Mysterious botched code upgrade breaks voicemail for unlucky AT&T punters for weeks
Device, server... something with electricity in it, possibly, blamed by US cellular giant
Some AT&T customers are locked out of their voicemails due to a buggy software upgrade.
Subscribers started complaining about the weeks-long blunder in the US telco giant's online support forums earlier this month. Messages such as “Service Not Available” or “Voice Mail unavailable” popped up on folks' cellphones whenever they tried to dial into their voice mail. The problem seems to affect any number of iOS and Android users across America.
“We're aware that some customers may be having difficulty retrieving their voicemail due to a vendor server problem,” the telco confirmed on its message board. “We’re in contact with the vendor as they work to fix it and apologize for any inconvenience this may cause.”
An AT&T spokesperson told The Register on Thursday the cause of the breakdown was software related. “A recent software update to some devices may be affecting our customers' voicemail. We are working with the device manufacturer to issue a patch to resolve this and apologize for any inconvenience this has caused.”
Confusingly, AT&T at times blames the maker of "devices" or "a vendor server" for the voicemail screw-up. Its PR spinners declined to comment specifically on what and where the problem is, and what's affected. Devices could mean handsets, or possibly, a backend system, aka this mysterious "vendor" server. Jay Peters over at The Verge similarly ran into a brick wall with AT&T yesterday on this point.
Meanwhile, back over in the AT&T forum, where gripes stretch 40-odd pages, one punter said the service has been broken since the end of September:
AT&T declined to say when the patch would be released. People can still leave messages in the knackered voicemail boxes, though subscribers may not always be able to replay them.
Meanwhile, the telco is also dealing with another issue: it's being sued for a whopping $1.8m for allegedly helping criminals in so-called SIM swap attacks.
Seth Shapiro, an adjunct professor at the University of Southern California, claims his AT&T account was hijacked by crooks who bribed the cellular giant's employees to transfer his phone number to another SIM, allowing the miscreants to access his online accounts secured via SMS.

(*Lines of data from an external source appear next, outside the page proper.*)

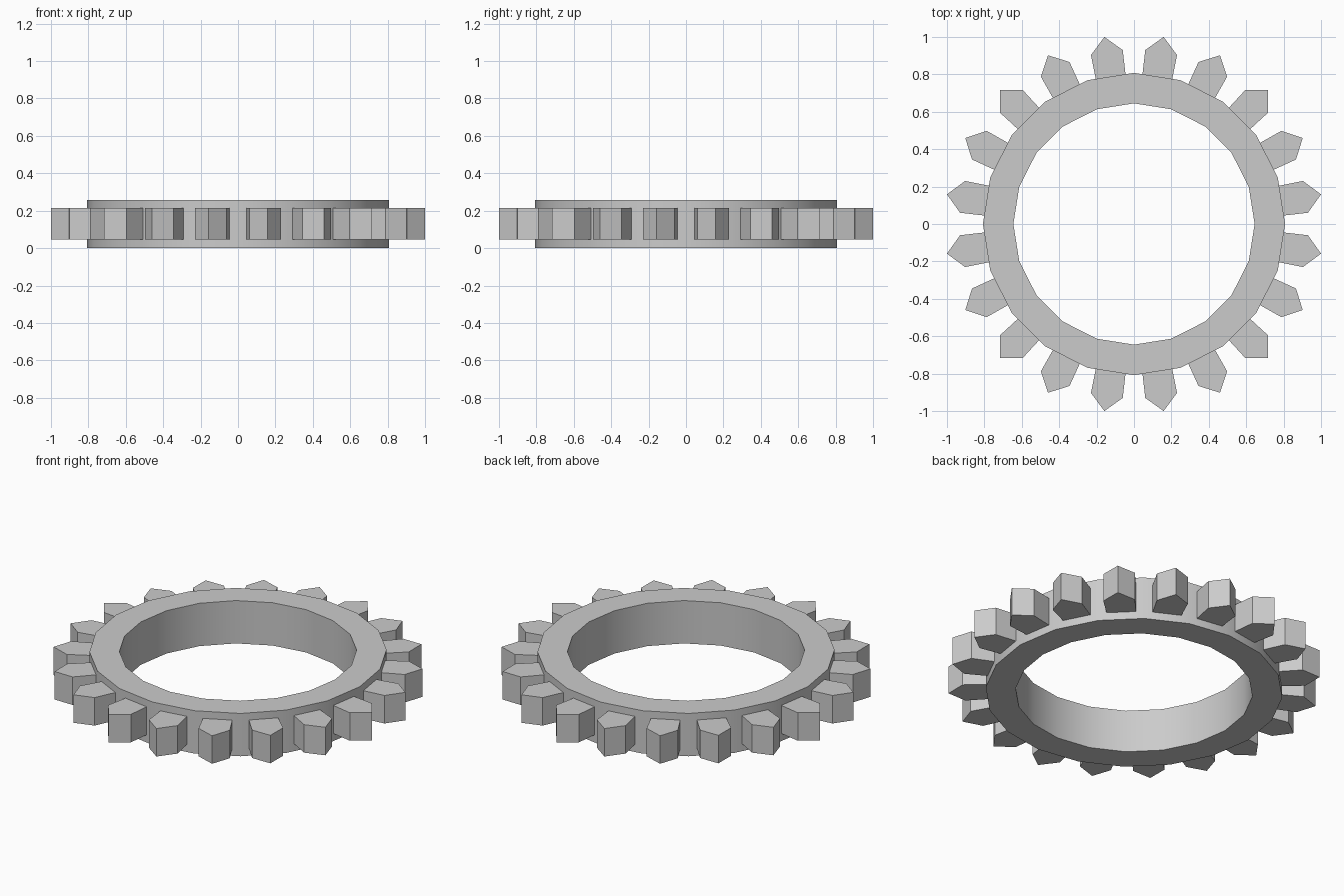
import bpy, bmesh, math

if "Cube" in bpy.data.objects:
    bpy.data.objects.remove(bpy.data.objects["Cube"])

N = 20                       # ring sides and tooth count
STEP = 2 * math.pi / N


def make_object(name, bm):
    bmesh.ops.recalc_face_normals(bm, faces=bm.faces)
    mesh = bpy.data.meshes.new(name)
    bm.to_mesh(mesh)
    bm.free()
    ob = bpy.data.objects.new(name, mesh)
    bpy.context.collection.objects.link(ob)
    return ob


# Ring body: rectangular section carried round 20 sides
bm = bmesh.new()
section = [(0.645, 0), (0.808, 0), (0.808, 0.257), (0.645, 0.257)]
rows = [[bm.verts.new((r * math.cos(i * STEP), r * math.sin(i * STEP), z))
         for r, z in section] for i in range(N)]
for i in range(N):
    a, b = rows[i], rows[(i + 1) % N]
    for j in range(4):
        k = (j + 1) % 4
        bm.faces.new((a[j], b[j], b[k], a[k]))
ring = make_object("gear_ring", bm)
bpy.context.view_layer.objects.active = ring
ring.select_set(True)
bpy.ops.object.shade_smooth_by_angle(angle=math.radians(30))

# Teeth: pointed five-sided prisms centred on each flat of the ring
bm = bmesh.new()
profile = [(0.785, -0.080), (0.928, -0.086), (1.0125, 0),
           (0.928, 0.086), (0.785, 0.080)]
for i in range(N):
    ang = (i + 0.5) * STEP
    c, s = math.cos(ang), math.sin(ang)
    base = bm.faces.new([bm.verts.new((r * c - t * s, r * s + t * c, 0.046))
                         for r, t in profile])
    ext = bmesh.ops.extrude_face_region(bm, geom=[base], use_keep_orig=True)
    top = [g for g in ext["geom"] if isinstance(g, bmesh.types.BMVert)]
    bmesh.ops.translate(bm, verts=top, vec=(0, 0, 0.168))
make_object("gear_teeth", bm)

Shapiro, of Torrance, California, alleges nearly two million bucks in cash and cryptocurrency was stolen from his web accounts as a result. He filed the federal lawsuit [PDF] to the District Court in the Central District of California on 17 October. ®